BRIEF> Go through the data below and copy each line where the word "enumerate" occurs.

** RECORDS TO USE follows **

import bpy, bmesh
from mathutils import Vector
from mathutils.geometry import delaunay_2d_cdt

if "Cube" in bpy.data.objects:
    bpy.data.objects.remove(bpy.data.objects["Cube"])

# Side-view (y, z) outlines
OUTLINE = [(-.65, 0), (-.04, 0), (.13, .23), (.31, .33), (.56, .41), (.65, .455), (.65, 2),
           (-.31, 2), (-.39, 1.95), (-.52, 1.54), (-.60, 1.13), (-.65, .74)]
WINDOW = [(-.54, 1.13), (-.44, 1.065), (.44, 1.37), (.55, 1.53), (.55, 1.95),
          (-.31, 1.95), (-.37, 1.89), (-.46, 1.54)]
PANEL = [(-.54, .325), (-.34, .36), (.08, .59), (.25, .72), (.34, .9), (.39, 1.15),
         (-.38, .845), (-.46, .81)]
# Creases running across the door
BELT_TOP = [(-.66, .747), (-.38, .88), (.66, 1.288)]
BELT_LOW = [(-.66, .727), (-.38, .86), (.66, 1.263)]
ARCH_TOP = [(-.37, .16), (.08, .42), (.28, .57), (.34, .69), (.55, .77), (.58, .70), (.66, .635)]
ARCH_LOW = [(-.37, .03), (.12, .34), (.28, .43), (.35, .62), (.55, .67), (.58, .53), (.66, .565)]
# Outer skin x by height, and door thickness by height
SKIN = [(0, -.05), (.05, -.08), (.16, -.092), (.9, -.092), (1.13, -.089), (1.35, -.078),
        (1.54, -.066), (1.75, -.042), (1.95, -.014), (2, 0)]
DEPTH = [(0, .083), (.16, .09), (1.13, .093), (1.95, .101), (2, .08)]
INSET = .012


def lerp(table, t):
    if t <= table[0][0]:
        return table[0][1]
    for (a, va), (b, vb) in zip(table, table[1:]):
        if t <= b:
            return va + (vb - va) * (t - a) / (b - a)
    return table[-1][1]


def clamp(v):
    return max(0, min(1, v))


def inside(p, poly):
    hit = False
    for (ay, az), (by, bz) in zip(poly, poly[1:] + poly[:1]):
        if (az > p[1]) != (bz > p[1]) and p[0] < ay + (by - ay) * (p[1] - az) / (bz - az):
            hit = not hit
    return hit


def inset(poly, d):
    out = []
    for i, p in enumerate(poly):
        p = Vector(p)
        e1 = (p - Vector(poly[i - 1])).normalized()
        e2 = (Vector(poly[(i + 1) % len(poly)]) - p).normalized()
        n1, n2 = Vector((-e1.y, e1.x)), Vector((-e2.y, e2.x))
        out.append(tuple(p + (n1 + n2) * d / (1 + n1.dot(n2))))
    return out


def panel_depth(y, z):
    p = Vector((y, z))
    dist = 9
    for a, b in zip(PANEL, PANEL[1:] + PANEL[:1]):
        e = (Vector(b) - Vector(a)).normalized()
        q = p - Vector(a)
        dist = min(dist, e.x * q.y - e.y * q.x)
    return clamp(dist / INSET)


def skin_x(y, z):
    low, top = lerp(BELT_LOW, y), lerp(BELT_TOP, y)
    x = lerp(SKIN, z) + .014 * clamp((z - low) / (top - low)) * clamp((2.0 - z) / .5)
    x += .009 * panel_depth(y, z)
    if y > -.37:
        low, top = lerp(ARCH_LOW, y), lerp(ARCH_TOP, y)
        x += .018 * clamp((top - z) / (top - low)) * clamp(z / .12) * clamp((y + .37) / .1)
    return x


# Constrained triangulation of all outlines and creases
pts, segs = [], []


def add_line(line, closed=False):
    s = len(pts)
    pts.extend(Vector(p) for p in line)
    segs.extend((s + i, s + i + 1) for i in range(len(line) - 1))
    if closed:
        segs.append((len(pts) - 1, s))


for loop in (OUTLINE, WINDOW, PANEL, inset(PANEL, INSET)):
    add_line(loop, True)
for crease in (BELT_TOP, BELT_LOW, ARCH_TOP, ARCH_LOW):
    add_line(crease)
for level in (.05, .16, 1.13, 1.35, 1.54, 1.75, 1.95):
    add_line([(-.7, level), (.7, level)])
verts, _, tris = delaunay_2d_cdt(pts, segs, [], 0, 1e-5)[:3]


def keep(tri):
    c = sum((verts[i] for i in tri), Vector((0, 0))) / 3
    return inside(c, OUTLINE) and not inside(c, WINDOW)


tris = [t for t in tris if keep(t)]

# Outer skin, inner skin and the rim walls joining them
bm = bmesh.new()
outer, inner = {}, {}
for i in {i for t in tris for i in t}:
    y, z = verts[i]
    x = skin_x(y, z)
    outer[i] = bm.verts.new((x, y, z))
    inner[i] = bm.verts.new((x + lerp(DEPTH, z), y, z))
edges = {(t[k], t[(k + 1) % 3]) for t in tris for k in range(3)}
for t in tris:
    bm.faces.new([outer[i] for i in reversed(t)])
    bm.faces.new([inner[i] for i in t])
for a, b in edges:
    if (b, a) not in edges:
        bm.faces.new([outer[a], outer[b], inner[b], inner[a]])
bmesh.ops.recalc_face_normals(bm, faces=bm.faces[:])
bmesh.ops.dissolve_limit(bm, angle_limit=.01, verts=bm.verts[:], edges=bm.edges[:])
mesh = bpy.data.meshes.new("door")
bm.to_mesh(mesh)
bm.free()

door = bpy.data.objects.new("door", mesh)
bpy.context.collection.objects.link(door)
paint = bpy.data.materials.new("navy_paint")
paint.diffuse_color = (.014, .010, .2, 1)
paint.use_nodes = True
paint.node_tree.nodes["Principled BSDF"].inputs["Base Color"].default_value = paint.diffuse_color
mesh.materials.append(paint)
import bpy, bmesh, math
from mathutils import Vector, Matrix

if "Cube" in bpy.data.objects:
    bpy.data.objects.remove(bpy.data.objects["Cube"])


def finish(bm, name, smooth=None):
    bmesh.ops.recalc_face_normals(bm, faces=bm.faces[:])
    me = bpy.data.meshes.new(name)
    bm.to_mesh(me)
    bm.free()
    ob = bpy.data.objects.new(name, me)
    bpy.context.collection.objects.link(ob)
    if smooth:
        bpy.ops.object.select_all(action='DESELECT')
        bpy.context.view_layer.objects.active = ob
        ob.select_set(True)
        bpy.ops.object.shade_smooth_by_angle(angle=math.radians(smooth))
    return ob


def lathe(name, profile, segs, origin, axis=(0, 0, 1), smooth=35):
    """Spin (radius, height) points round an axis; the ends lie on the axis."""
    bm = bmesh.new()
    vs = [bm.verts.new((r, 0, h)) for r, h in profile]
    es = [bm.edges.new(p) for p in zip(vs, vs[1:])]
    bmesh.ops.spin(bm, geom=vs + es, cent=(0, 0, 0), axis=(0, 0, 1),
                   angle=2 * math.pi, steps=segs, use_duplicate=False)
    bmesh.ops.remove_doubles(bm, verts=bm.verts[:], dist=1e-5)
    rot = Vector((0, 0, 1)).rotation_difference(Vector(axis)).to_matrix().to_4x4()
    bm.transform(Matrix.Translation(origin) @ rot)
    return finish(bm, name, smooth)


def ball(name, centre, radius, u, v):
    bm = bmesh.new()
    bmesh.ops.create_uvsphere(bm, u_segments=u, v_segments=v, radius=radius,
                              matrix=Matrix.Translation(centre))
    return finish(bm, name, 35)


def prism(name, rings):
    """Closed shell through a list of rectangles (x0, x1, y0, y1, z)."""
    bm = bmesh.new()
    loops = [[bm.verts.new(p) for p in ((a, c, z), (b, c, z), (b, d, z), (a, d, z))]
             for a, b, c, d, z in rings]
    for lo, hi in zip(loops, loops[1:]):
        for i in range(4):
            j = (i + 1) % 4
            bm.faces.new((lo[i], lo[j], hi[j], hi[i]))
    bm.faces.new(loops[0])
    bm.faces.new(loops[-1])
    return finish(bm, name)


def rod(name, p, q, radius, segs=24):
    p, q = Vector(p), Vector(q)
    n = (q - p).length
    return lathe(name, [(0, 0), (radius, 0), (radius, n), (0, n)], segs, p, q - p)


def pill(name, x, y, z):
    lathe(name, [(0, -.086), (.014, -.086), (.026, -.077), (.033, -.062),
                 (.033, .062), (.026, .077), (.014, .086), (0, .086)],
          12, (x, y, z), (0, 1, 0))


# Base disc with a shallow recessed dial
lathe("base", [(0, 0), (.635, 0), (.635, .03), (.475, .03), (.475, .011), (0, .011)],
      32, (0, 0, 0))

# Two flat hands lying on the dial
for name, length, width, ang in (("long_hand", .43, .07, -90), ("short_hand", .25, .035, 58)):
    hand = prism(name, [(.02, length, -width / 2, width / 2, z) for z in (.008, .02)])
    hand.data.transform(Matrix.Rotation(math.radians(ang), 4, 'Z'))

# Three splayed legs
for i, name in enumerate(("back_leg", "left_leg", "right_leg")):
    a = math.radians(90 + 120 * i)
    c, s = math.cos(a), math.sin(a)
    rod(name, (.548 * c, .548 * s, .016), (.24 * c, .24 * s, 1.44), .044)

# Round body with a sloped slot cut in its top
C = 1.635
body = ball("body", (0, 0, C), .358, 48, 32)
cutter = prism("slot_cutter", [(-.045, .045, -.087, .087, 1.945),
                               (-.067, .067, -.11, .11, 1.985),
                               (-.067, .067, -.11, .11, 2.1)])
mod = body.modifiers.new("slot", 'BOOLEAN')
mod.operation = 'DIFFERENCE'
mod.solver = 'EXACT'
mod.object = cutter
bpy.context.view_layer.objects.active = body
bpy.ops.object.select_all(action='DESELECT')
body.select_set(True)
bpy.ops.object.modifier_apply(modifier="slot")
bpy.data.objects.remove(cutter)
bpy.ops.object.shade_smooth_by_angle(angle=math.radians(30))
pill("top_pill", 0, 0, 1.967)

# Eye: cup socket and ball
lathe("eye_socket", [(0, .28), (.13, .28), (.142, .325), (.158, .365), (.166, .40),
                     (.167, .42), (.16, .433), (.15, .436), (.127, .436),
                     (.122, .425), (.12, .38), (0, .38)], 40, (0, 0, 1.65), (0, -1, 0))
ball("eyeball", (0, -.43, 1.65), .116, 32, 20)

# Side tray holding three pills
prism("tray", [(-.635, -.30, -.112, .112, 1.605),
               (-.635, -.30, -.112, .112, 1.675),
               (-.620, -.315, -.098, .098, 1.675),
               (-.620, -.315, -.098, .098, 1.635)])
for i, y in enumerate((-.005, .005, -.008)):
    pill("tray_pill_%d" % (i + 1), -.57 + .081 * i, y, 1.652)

** End of RECORDS TO USE **

RESULT>
    for i, p in enumerate(poly):
for i, name in enumerate(("back_leg", "left_leg", "right_leg")):
for i, y in enumerate((-.005, .005, -.008)):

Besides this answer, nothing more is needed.